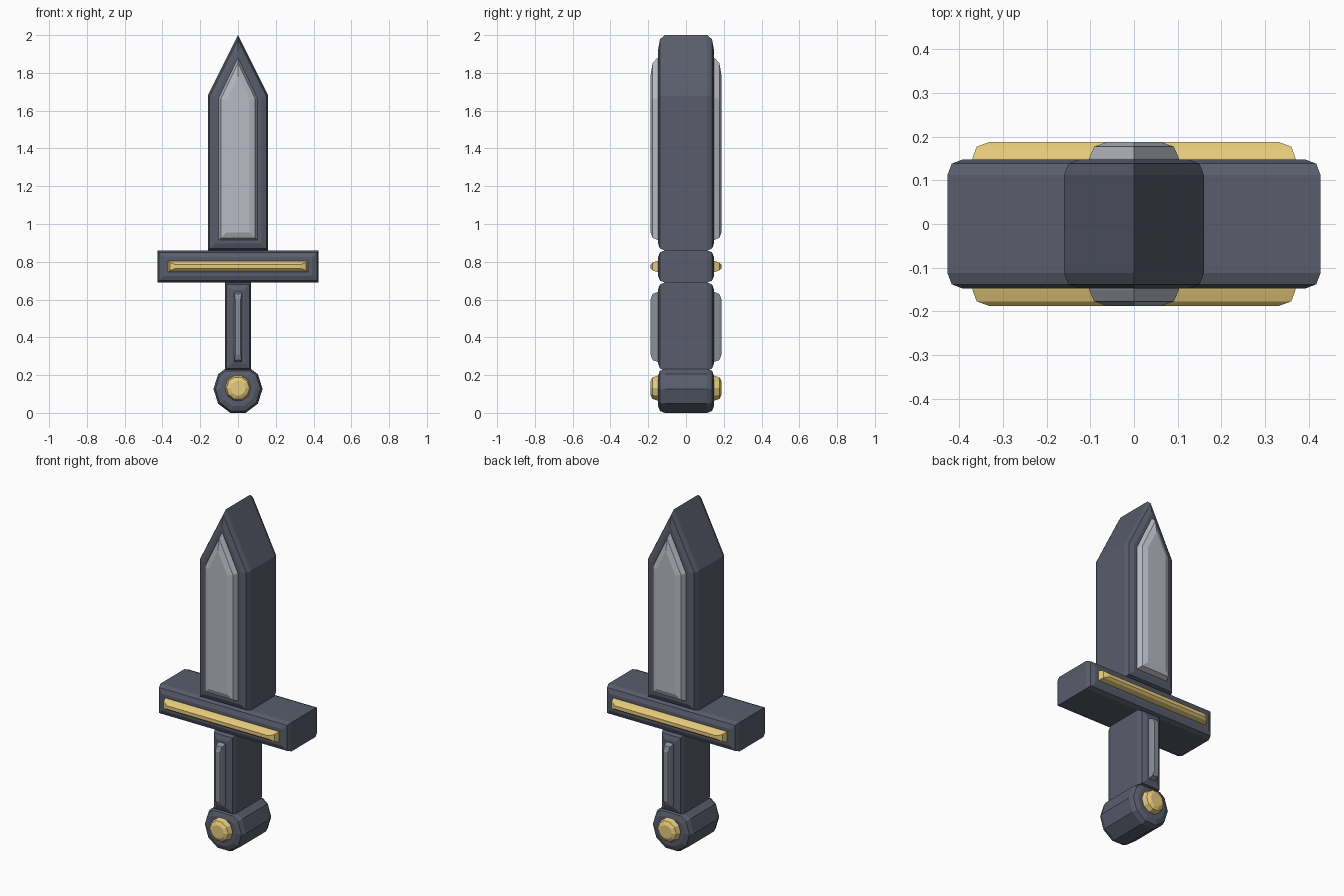
import bpy
import bmesh
import math
from mathutils import Vector

if "Cube" in bpy.data.objects:
    bpy.data.objects.remove(bpy.data.objects["Cube"])


def material(name, rgb):
    m = bpy.data.materials.new(name)
    m.diffuse_color = (*rgb, 1)
    m.use_nodes = True
    m.node_tree.nodes["Principled BSDF"].inputs["Base Color"].default_value = m.diffuse_color
    return m


DARK = material("dark_steel", (0.10, 0.11, 0.15))
SILVER = material("silver", (0.48, 0.49, 0.55))
GREY = material("grip_grey", (0.25, 0.27, 0.32))
GOLD = material("gold", (0.80, 0.60, 0.20))


def inset(poly, dx, dz):
    """Mitred inset of a counter-clockwise outline, by dx sideways and dz vertically."""
    pts = [Vector(p) for p in poly]
    n = len(pts)
    lines = []
    for i in range(n):
        e = (pts[(i + 1) % n] - pts[i]).normalized()
        normal = Vector((-e.y, e.x))
        d = math.hypot(normal.x * dx, normal.y * dz)
        lines.append((normal, normal.dot(pts[i]) + d))
    out = []
    for i in range(n):
        (a, c), (b, d) = lines[i - 1], lines[i]
        det = a.x * b.y - a.y * b.x
        out.append(((c * b.y - d * a.y) / det, (a.x * d - b.x * c) / det))
    return out


def loft(name, poly, layers, mat, mirror=False):
    """Stack inset copies of an outline along y; layers are (dx, dz, y)."""
    bm = bmesh.new()
    rings = [[bm.verts.new((x, y, z)) for x, z in inset(poly, dx, dz)]
             for dx, dz, y in layers]
    n = len(poly)
    for r, s in zip(rings, rings[1:]):
        for i in range(n):
            j = (i + 1) % n
            bm.faces.new((r[i], r[j], s[j], s[i]))
    bm.faces.new(rings[0])
    bm.faces.new(rings[-1])
    bmesh.ops.recalc_face_normals(bm, faces=bm.faces)
    me = bpy.data.meshes.new(name)
    bm.to_mesh(me)
    bm.free()
    me.materials.append(mat)
    ob = bpy.data.objects.new(name, me)
    bpy.context.collection.objects.link(ob)
    if mirror:
        mod = ob.modifiers.new("both_sides", 'MIRROR')
        mod.use_axis = (False, True, False)
    return ob


def body(name, poly):
    half = [(0, 0, 0.112), (0.010, 0.010, 0.138), (0.036, 0.036, 0.148)]
    back = [(a, b, -y) for a, b, y in reversed(half)]
    return loft(name, poly, back + half, DARK)


def inlay(name, poly, mat, mid, top):
    layers = [(0, 0, -0.140), (0, 0, -0.150), (*mid, -0.177), (*top, -0.188)]
    return loft(name, poly, layers, mat, mirror=True)


def rect(w, z0, z1):
    return [(-w, z0), (w, z0), (w, z1), (-w, z1)]


def blade_outline(w, z0, shoulder, tip):
    return [(-w, z0), (w, z0), (w, shoulder), (0, tip), (-w, shoulder)]


def decagon(rx, rz, cz):
    return [(rx * math.cos(a), cz + rz * math.sin(a))
            for a in (math.radians(18 + 36 * i - 90) for i in range(10))]


# Dark bevelled body parts
body("blade", blade_outline(0.16, 0.86, 1.68, 2.0))
body("guard", rect(0.427, 0.69, 0.86))
body("grip", rect(0.07, 0.225, 0.69))

# Pommel: decagon with its top trimmed where the grip meets it
pommel = decagon(0.13, 0.1335, 0.127)
pommel = [(x, z) if z < 0.24 else (math.copysign(0.068, x), 0.233) for x, z in pommel]
body("pommel", pommel)

# Raised inlays on both faces
inlay("blade_inlay", blade_outline(0.103, 0.915, 1.665, 1.88), SILVER,
      (0.012, 0.012), (0.042, 0.040))
inlay("guard_inlay", rect(0.37, 0.745, 0.805), GOLD, (0.010, 0.009), (0.040, 0.020))
inlay("grip_inlay", rect(0.022, 0.27, 0.64), GREY, (0.003, 0.010), (0.008, 0.040))
inlay("pommel_stud", decagon(0.069, 0.069, 0.131), GOLD, (0.008, 0.008), (0.028, 0.028))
==========
#### Work to complete
Please state only the number of lines above that hold the string "GOLD".

#### Result
3